Carracci began working and quickly completed the task entrusted to him. The altarpiece – The Assumption of the Virgin – is an image of the Mother of God surrounded by gesticulating apostles, as if they were witnessing the miracle of her departure to the heavens. Carracci – in a way typical for his painting – selected clear, cool colors, while basing the composition on the plan of a triangle. His idealized figures, dressed in togas and performing dramatic, although theatrical gestures, also appear on the vault of the chapel and… they definitely do not fit with the works of Caravaggio (which were added later). And today immersing ourselves in this chapel, it seems that these works are not separated by months but rather centuries. This should come as no surprise as the forty-year-old at that time Carracci, disheartened with work in the Eternal City and filled with melancholy,  had to come face to face with the twenty-nine-year-old rebellious, innovator and his style, which he not only disliked but also did not understand.

The works of Carracci were most likely finished in May of 1601, at the time of the death of his client. But what about the works of Caravaggio? We cannot be certain, whether the paintings (painting?) completed by that time were rejected by the client while he was still alive, or – which seems more likely – by the executors of his will and his heirs, meaning the friars from the Church of Santa Maria della Consolazione. It was they who supervised subsequent works in the chapel of the deceased. Nevertheless, Caravaggio had to begin his work anew, and this was a difficult time for him. The work did not progress as he would have liked – he drank, got into fights, was ill, and weakened. This time instead of wood he chose canvas and with rapid strokes of the paintbrush sketched the consolidated, reduced to a few figures compositions. He introduced strong light and it was this light just as it had in the Contarelli Chapel, which played the dominant role in the painting.

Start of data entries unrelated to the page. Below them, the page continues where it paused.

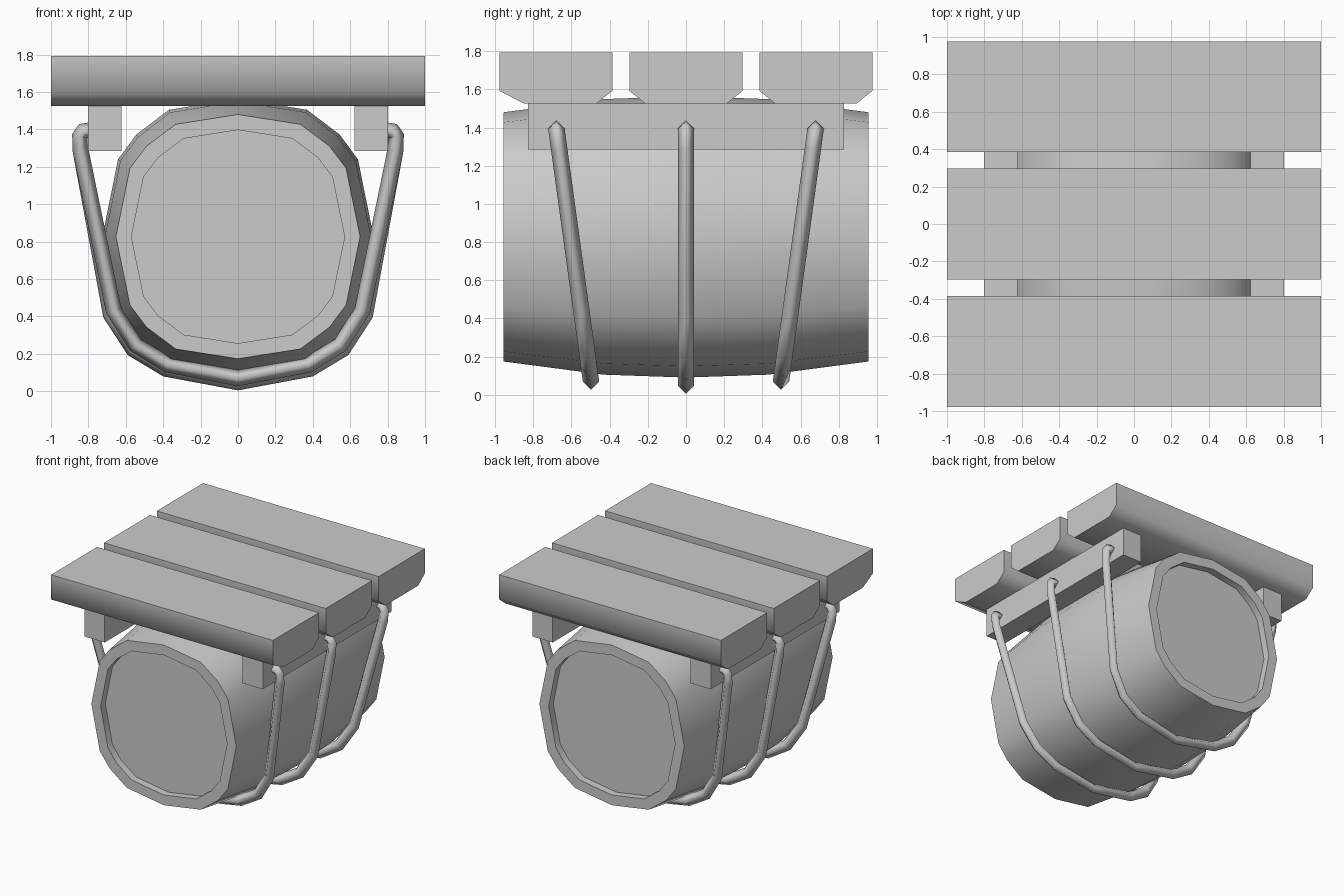
import bpy, math
from mathutils import Vector

if "Cube" in bpy.data.objects:
    bpy.data.objects.remove(bpy.data.objects["Cube"])


def loft(name, rings, angle):
    """Skin equal-sized rings of points, cap both ends, smooth below an angle."""
    n = len(rings[0])
    verts = [tuple(p) for r in rings for p in r]
    faces = [(i * n + j, i * n + (j + 1) % n, (i + 1) * n + (j + 1) % n, (i + 1) * n + j)
             for i in range(len(rings) - 1) for j in range(n)]
    faces.append(tuple(reversed(range(n))))
    faces.append(tuple(range(len(verts) - n, len(verts))))
    me = bpy.data.meshes.new(name)
    me.from_pydata(verts, [], faces)
    ob = bpy.data.objects.new(name, me)
    bpy.context.collection.objects.link(ob)
    bpy.ops.object.select_all(action='DESELECT')
    bpy.context.view_layer.objects.active = ob
    ob.select_set(True)
    bpy.ops.object.mode_set(mode='EDIT')
    bpy.ops.mesh.select_all(action='SELECT')
    bpy.ops.mesh.normals_make_consistent(inside=False)
    bpy.ops.object.mode_set(mode='OBJECT')
    bpy.ops.object.shade_smooth_by_angle(angle=math.radians(angle))
    return ob


# Seat planks: chamfered lower edges, extruded along x
Z0, ZC, Z1 = 1.525, 1.592, 1.793
for name, a, b, ca, cb in (("front_plank", -0.978, -0.386, 0.13, 0.085),
                           ("middle_plank", -0.297, 0.297, 0.085, 0.085),
                           ("back_plank", 0.384, 0.977, 0.085, 0.085)):
    prof = [(a + ca, Z0), (b - cb, Z0), (b, ZC), (b, Z1), (a, Z1), (a, ZC)]
    loft(name, [[(x, y, z) for y, z in prof] for x in (-1, 1)], 70)

# Rails under the planks
for s, side in ((-1, "left"), (1, "right")):
    sect = [(0.622 * s, 1.285), (0.803 * s, 1.285), (0.803 * s, 1.525), (0.622 * s, 1.525)]
    loft(side + "_rail", [[(x, y, z) for x, z in sect] for y in (-0.828, 0.828)], 30)

# Barrel: rounded-square 16-sided section, bulging, with recessed lids
quarter = [(0, 1), (0.51, 0.92), (0.75, 0.74), (0.885, 0.56)]
section = (quarter + [(1, 0)] + [(x, -z) for x, z in reversed(quarter)]
           + [(-x, -z) for x, z in quarter[1:]] + [(-1, 0)]
           + [(-x, z) for x, z in reversed(quarter[1:])])
half = [(-0.895, 0.570, 0.570), (-0.955, 0.570, 0.570), (-0.955, 0.653, 0.653),
        (-0.43, 0.711, 0.722)]
stations = half + [(0, 0.725, 0.737)] + [(-y, rx, rz) for y, rx, rz in reversed(half)]
loft("barrel", [[(u * rx, y, 0.827 + v * rz) for u, v in section]
                for y, rx, rz in stations], 35)

# Ropes: four-sided sweeps slung under the barrel, ends sunk in the rails
R = 0.043
hang = [(0.385, 0.12), (0.56, 0.225), (0.68, 0.41)]
hook = [(0.842, 1.29), (0.845, 1.365), (0.828, 1.392), (0.78, 1.397)]


def rope(name, s):
    lift = 0.022 * abs(s)
    arm = ([(x * (1 - lift), z + lift) for x, z in hang] + hook)
    path = [(-x, z) for x, z in reversed(arm)] + [(0, 0.048 + lift)] + arm
    pts = [Vector((x, s * (0.495 + 0.185 * (z - 0.05) / 1.35), z)) for x, z in path]
    rings = []
    for i, p in enumerate(pts):
        d1 = (p - pts[max(i - 1, 0)]).normalized()
        d2 = (pts[min(i + 1, len(pts) - 1)] - p).normalized()
        t = (d1 + d2).normalized()
        side = (Vector((0, 1, 0)) - t * t.y).normalized()
        up = t.cross(side)
        rings.append([p + side * R, p + up * R, p - side * R, p - up * R])
    loft(name, rings, 100)


for name, s in (("front_rope", -1), ("middle_rope", 0), ("back_rope", 1)):
    rope(name, s)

The painter, as he was wont to do, placed live models in his workshop, put in a lamp, which illuminated the individual elements of their bodies and clothing, and without any initial sketches, out of the darkness, creations similar to a theatre play emerged. The principal “actors” are not overly visible, however, their creator helps us, constructing a composition on a diagonal, in this way bending space to accommodate the eyes of the viewer.

Let us check, how Caravaggio constructs his masterpieces immersed in shadow and how he submerges us in his dark imagination. His figures are simple, plebian, while their gestures are slow. They are in direct opposition to the idealized beauty and the theatrical gestures from the works of Carracci. Poor Carracci presumably did not assume that he would have to compete with “probably the most revolutionary works of religious art in all of history”, as Caravaggio’s works were described by the well-known art historian Roberto Longhi. The only thing that connects all three of the protagonists from the chapel – Our Lady, St. Peter, and St. Paul are their spread out arms, an obvious sign of their devotion to God.

Today only a small number of art enthusiasts know the name Carracci, and it is not his works that those who make the artistic pilgrimage to the Cerasi Chapel come to admire. They come here to be moved as thousands have been moved before them, by the paintings of Caravaggio.